• [PROBLEM] Only the lines that hold the word "STEPS" are wanted from this listing.

• [DATA EXTRACTS]
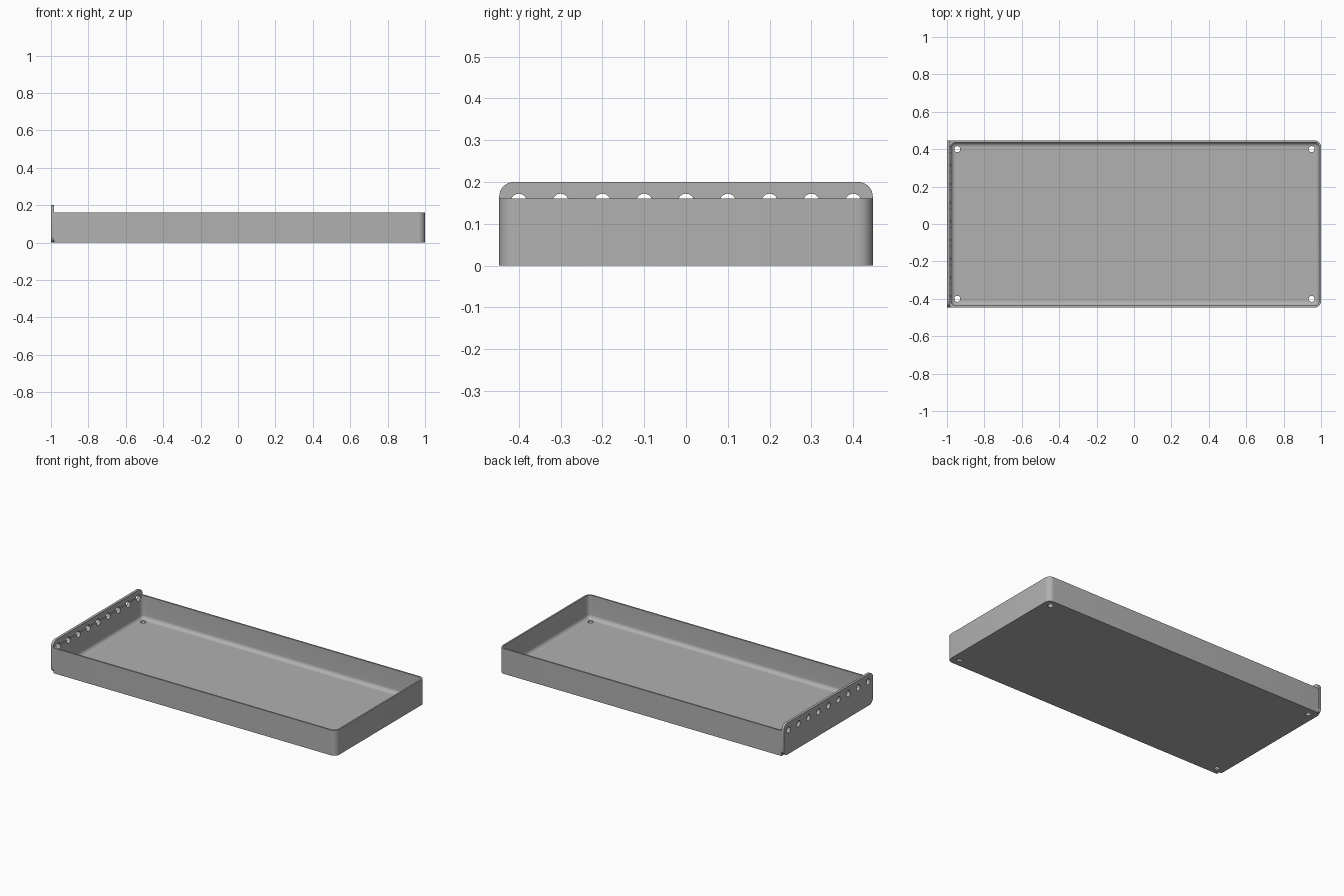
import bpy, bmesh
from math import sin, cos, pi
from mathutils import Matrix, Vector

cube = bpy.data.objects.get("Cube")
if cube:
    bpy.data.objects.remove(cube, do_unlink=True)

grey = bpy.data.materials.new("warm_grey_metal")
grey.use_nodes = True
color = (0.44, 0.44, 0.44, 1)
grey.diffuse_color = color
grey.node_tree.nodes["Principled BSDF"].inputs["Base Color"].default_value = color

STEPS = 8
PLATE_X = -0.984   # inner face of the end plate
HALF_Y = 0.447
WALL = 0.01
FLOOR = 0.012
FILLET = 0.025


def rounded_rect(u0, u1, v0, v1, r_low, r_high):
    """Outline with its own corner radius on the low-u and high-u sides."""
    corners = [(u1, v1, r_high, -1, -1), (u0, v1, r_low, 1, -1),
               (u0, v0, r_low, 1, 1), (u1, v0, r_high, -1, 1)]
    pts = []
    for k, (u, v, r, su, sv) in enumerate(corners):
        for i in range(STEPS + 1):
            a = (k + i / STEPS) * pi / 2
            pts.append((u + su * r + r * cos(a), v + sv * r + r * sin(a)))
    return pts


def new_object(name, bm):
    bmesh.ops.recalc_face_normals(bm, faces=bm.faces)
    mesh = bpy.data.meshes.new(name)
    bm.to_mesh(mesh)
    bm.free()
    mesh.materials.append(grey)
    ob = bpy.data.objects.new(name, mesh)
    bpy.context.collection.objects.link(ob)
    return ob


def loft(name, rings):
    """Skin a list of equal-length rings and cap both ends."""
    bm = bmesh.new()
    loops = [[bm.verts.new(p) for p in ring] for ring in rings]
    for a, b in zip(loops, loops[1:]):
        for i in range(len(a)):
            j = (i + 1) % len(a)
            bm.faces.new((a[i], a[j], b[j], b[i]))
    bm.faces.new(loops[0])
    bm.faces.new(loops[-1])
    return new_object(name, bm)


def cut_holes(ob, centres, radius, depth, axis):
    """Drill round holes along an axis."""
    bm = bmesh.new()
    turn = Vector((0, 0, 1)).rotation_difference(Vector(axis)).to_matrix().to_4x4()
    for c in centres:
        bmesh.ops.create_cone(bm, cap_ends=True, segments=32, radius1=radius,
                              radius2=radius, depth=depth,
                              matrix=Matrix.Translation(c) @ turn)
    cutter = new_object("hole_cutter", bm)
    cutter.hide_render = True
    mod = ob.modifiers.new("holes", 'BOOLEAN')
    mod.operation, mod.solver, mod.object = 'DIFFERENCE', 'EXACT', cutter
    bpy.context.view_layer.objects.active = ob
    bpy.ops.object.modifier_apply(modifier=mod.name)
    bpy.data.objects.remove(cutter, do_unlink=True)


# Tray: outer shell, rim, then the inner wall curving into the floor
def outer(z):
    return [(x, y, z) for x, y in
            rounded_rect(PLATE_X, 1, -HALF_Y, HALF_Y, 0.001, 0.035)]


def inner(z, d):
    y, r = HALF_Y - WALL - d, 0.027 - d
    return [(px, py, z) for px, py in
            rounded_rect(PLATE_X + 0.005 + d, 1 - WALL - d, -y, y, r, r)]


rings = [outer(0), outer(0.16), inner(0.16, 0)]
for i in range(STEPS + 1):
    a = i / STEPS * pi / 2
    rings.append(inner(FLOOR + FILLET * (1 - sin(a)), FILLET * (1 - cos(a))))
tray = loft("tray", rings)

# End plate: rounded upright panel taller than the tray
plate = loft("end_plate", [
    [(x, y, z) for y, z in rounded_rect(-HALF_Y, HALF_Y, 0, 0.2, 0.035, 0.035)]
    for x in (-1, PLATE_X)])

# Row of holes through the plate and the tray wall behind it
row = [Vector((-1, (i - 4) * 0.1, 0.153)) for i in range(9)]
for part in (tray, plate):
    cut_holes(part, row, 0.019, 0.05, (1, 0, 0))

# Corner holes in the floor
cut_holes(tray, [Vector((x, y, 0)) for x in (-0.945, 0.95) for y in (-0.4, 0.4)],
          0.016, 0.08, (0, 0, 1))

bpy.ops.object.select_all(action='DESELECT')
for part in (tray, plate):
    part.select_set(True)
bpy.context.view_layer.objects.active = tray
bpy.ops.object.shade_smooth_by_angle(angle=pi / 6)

• [THE COMPLETED TASK]
STEPS = 8
        for i in range(STEPS + 1):
            a = (k + i / STEPS) * pi / 2
for i in range(STEPS + 1):
    a = i / STEPS * pi / 2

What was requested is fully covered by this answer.